“TPP will be done before we have China, Korea… [and] I see very little prospect of TPP moving forward without Japan,” Myron Brilliant, the chamber’s executive vice president and head of international affairs, told a press conference.
“Japan is critical to us. If Japan doesn’t move on the sacred cows, why would the United States move on their issues and why would the other countries? Political courage is necessary.”
The Japanese government aims to remove tariffs on five product segments — rice, wheat, beef and pork, dairy products and sugar — by reviewing 586 items classified under the five categories.
“We will see what happens in the April visit,” Brilliant said, referring to US President Barack Obama’s scheduled visits to Japan, South Korea, Malaysia and the Philippines next month. “If we don’t get it done in April, we still have the trade ministerial meeting in May and the Asia-Pacific Economic Cooperation meeting this year.”
He said 80 percent of the issues on the TPP have been sorted out. “We are only left with the 20 percent on things like market access, state-owned enterprises and intellectual property, as well as cross-border debt.”
As for Hong Kong, Brilliant suggests that the city persuade the central government to join the TPP so that Hong Kong can be involved. “But definitely not in the short term,” he said. He noted that the US has begun serious negotiations with China on a bilateral investment treaty, but it is too soon to say when the treaty will be signed.
Reuters on Jan. 23 quoted US Trade Representative Michael Froman as saying during the World Economic Forum in Switzerland that “we’ll want to see whether we can make progress there [the investment treaty with Beijing] first”.
Brilliant said the chamber is closely watching the impact of reforms on the Chinese economy and the emerging markets, especially in Turkey, Indonesia, South Africa, Brazil and India, which have high inflation rates and current account deficits and are scheduled to hold elections this year.

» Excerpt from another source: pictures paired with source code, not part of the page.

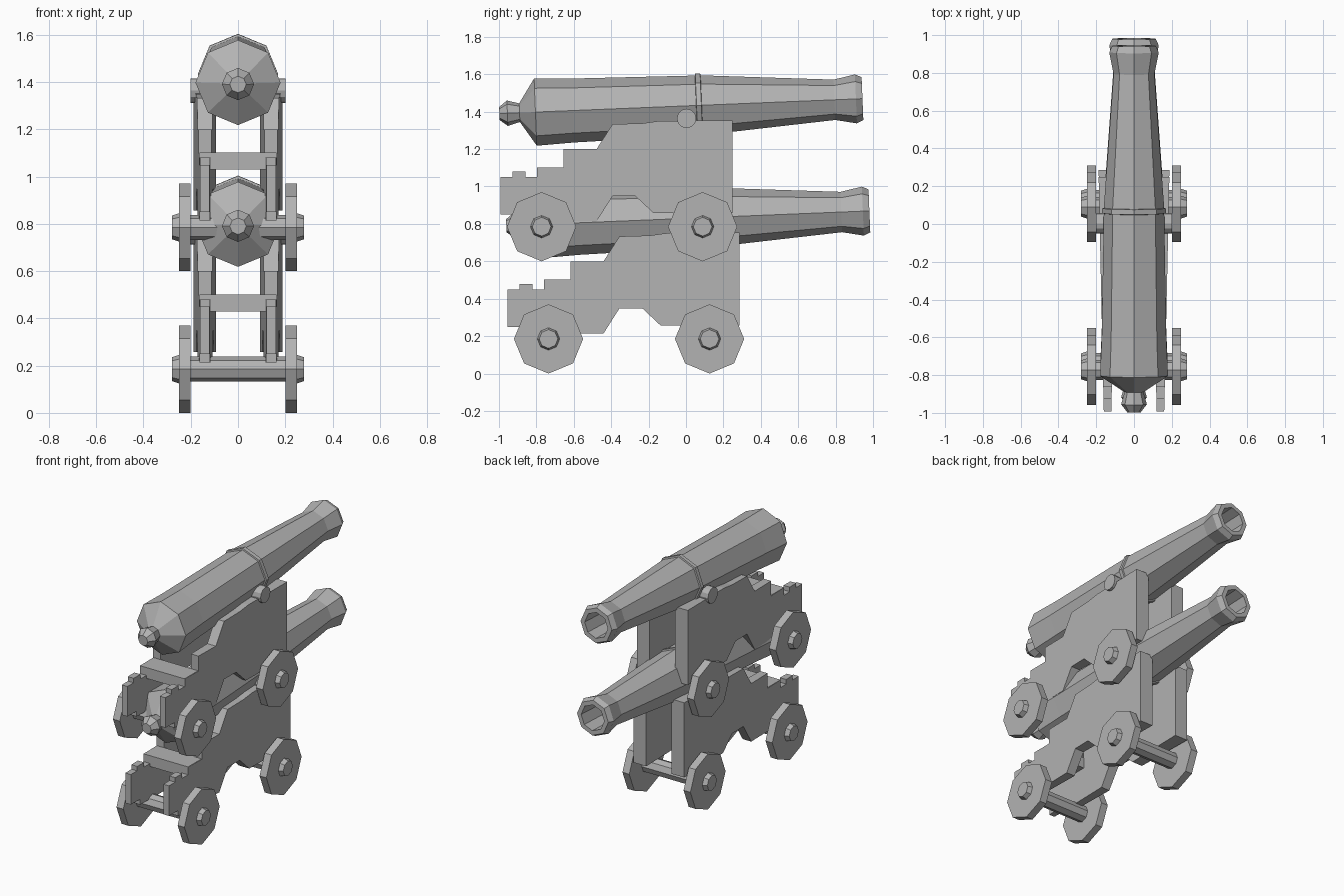
import bpy, bmesh
from math import pi, sin, cos
from mathutils import Matrix

if "Cube" in bpy.data.objects:
    bpy.data.objects.remove(bpy.data.objects["Cube"])

grey = bpy.data.materials.new("plain_grey")
grey.use_nodes = True
grey.diffuse_color = (0.45, 0.45, 0.45, 1)
grey.node_tree.nodes["Principled BSDF"].inputs["Base Color"].default_value = grey.diffuse_color


def add_object(name, bm):
    bmesh.ops.recalc_face_normals(bm, faces=bm.faces[:])
    mesh = bpy.data.meshes.new(name)
    bm.to_mesh(mesh)
    bm.free()
    mesh.materials.append(grey)
    obj = bpy.data.objects.new(name, mesh)
    bpy.context.collection.objects.link(obj)
    return obj


def lathe(name, profile, sides, matrix):
    """Turn (distance, radius) pairs around the local z axis and cap both ends."""
    bm = bmesh.new()
    rings = [[bm.verts.new((r * cos(2 * pi * i / sides), r * sin(2 * pi * i / sides), d))
              for i in range(sides)] for d, r in profile]
    for a, b in zip(rings, rings[1:]):
        for i in range(sides):
            j = (i + 1) % sides
            bm.faces.new((a[i], a[j], b[j], b[i]))
    bm.faces.new(rings[0])
    bm.faces.new(rings[-1])
    bm.transform(matrix)
    return add_object(name, bm)


def half_thickness(y):
    return 0.02 + (y + 0.955) * 0.022


def cheek(name, side):
    """Stepped side panel that grows thicker toward the muzzle."""
    bm = bmesh.new()
    layers = [[bm.verts.new((side * 0.14 + s * half_thickness(y), y, z))
               for y, z in CHEEK] for s in (-1, 1)]
    for layer in layers:
        bm.faces.new(layer)
    for i in range(len(CHEEK)):
        j = (i + 1) % len(CHEEK)
        bm.faces.new((layers[0][i], layers[0][j], layers[1][j], layers[1][i]))
    return add_object(name, bm)


# Outline of a side panel as (y, z)
CHEEK = [(-.955, .25), (-.955, .45), (-.89, .45), (-.89, .48), (-.82, .48), (-.82, .45),
         (-.757, .45), (-.757, .5), (-.618, .5), (-.618, .6), (-.441, .6), (-.356, .733),
         (-.195, .738), (-.11, .75), (.286, .754), (.286, .257), (-.136, .257),
         (-.233, .348), (-.356, .348), (-.441, .214), (-.86, .214), (-.86, .25)]

# Barrel from knob to muzzle, then back into the bore
BARREL = [(-.193, .035), (-.15, .068), (-.107, .056), (-.085, .05), (0, .18), (.2, .171),
          (.86, .16), (.862, .17), (.888, .17), (.89, .16), (1.6, .108), (1.715, .131),
          (1.75, .115), (1.75, .085), (1.35, .08)]

X_AXIS = Matrix.Rotation(pi / 2, 4, 'Y')


def build_cannon(level, offset):
    parts = []
    # Barrel, pitched slightly up
    pitch = Matrix.Translation((0, -.768, .798)) @ Matrix.Rotation(-pi / 2 + .041, 4, 'X')
    parts.append(lathe(level + "_barrel", BARREL, 8, pitch))
    # Trunnion
    parts.append(lathe(level + "_trunnion", [(-.2, .052), (.2, .052)], 12,
                       Matrix.Translation((0, .04, .764)) @ X_AXIS))
    # Side panels
    for label, side in (("left", 1), ("right", -1)):
        parts.append(cheek(f"{level}_{label}_panel", side))
    # Cross bar joining the panels
    bm = bmesh.new()
    bmesh.ops.create_cube(bm, size=1, matrix=Matrix.Translation((0, -.6875, .466))
                          @ Matrix.Diagonal((.328, .143, .072, 1)))
    parts.append(add_object(level + "_cross_bar", bm))
    # Axles with chamfered hubs, and wheels
    for end, y in (("front", -.735), ("back", .126)):
        at = Matrix.Translation((0, y, .185)) @ X_AXIS
        parts.append(lathe(f"{level}_{end}_axle",
                           [(-.28, .05), (-.25, .06), (-.2, .053), (.2, .053), (.25, .06), (.28, .05)],
                           8, at))
        for label, side in (("left", 1), ("right", -1)):
            parts.append(lathe(f"{level}_{end}_{label}_wheel",
                               [(side * .2, .185), (side * .25, .185)], 8, at))
    for part in parts:
        part.location = offset


build_cannon("lower", (0, 0, 0))
build_cannon("upper", (0, -.037, .6))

“We are watching these countries carefully and we are looking at the currency changes as well as the reform efforts in these countries,” and how they will affect US trade, he said.
– Contact HKEJ at [email protected]